Andrew Wilson: Remembering David McLetchie

'McLetchie was a warm, witty, intelligent advocate for his party'. Picture: TSPL

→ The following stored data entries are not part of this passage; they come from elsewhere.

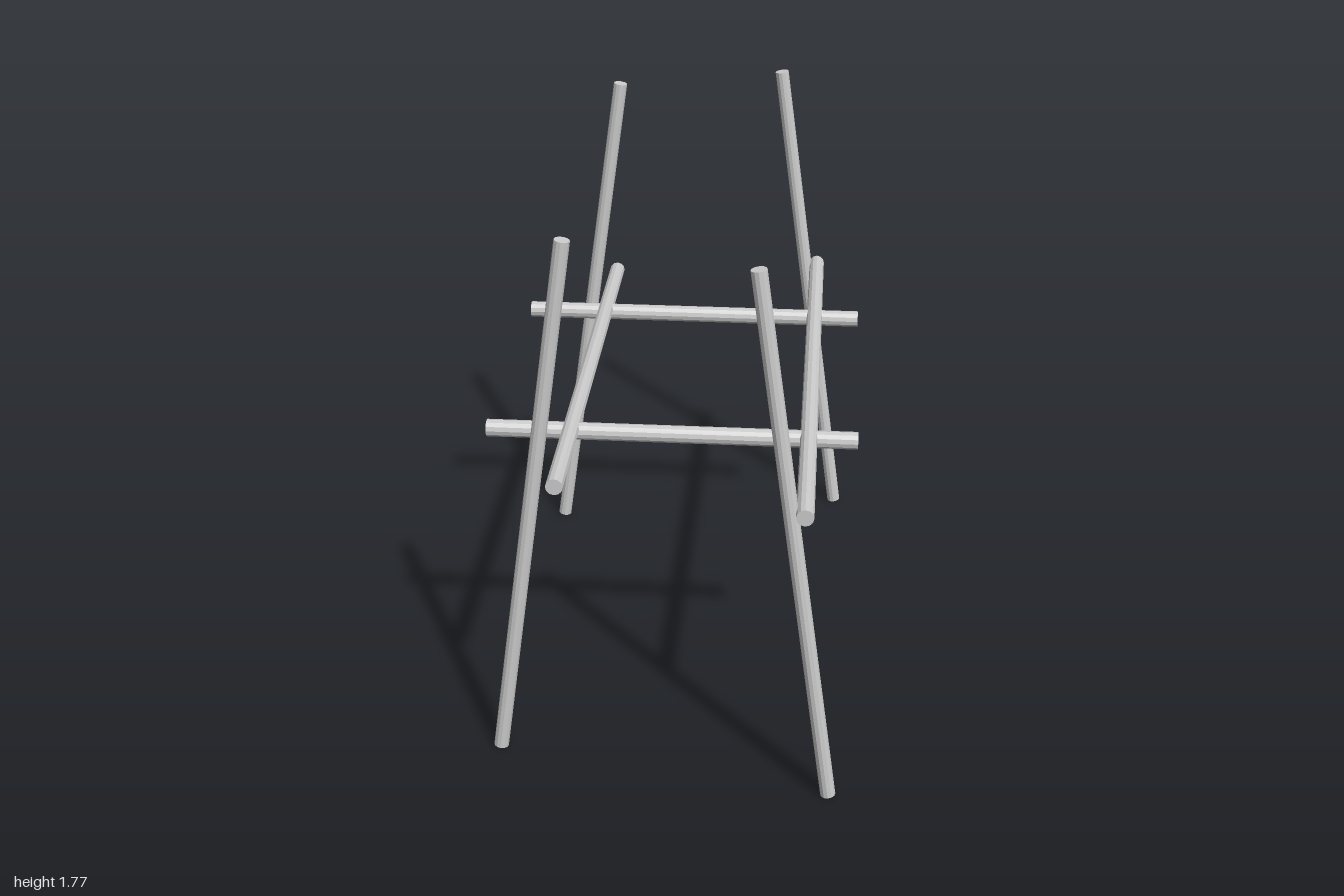
import * as THREE from 'three';

const material = new THREE.MeshStandardMaterial({ color: 0xcccccc, flatShading: true });

// A straight round pole between two points
function pole(name, from, to, radius) {
  const a = new THREE.Vector3(...from);
  const b = new THREE.Vector3(...to);
  const dir = b.clone().sub(a);
  const mesh = new THREE.Mesh(new THREE.CylinderGeometry(radius, radius, dir.length(), 12), material);
  mesh.name = name;
  mesh.position.copy(a).add(b).multiplyScalar(0.5);
  mesh.quaternion.setFromUnitVectors(new THREE.Vector3(0, 1, 0), dir.normalize());
  return mesh;
}

export function createModel() {
  const model = new THREE.Group();
  model.name = 'poleFrame';

  // Uprights leaning inward; the left pair stands further apart
  const uprights = [
    ['leftFrontUpright', 1, 0.955],
    ['leftBackUpright', 1, -0.975],
    ['rightFrontUpright', -1, 0.775],
    ['rightBackUpright', -1, -0.78],
  ];
  for (const [name, side, z] of uprights) {
    model.add(pole(name, [side * 0.533, 0.004, z], [side * 0.286, 1.772, z], 0.024));
  }

  // Long rails running front to back
  model.add(pole('leftRail', [0.435, 1.018, -1], [0.435, 1.018, 1], 0.027));
  model.add(pole('rightRail', [-0.318, 1.018, -0.87], [-0.318, 1.018, 0.87], 0.027));

  // Crossbars running side to side
  for (const [name, z] of [['frontCrossbar', 0.465], ['backCrossbar', -0.498]]) {
    model.add(pole(name, [-0.59, 1.004, z], [0.59, 1.004, z], 0.028));
  }
  return model;
}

'McLetchie was a warm, witty, intelligent advocate for his party'. Picture: TSPL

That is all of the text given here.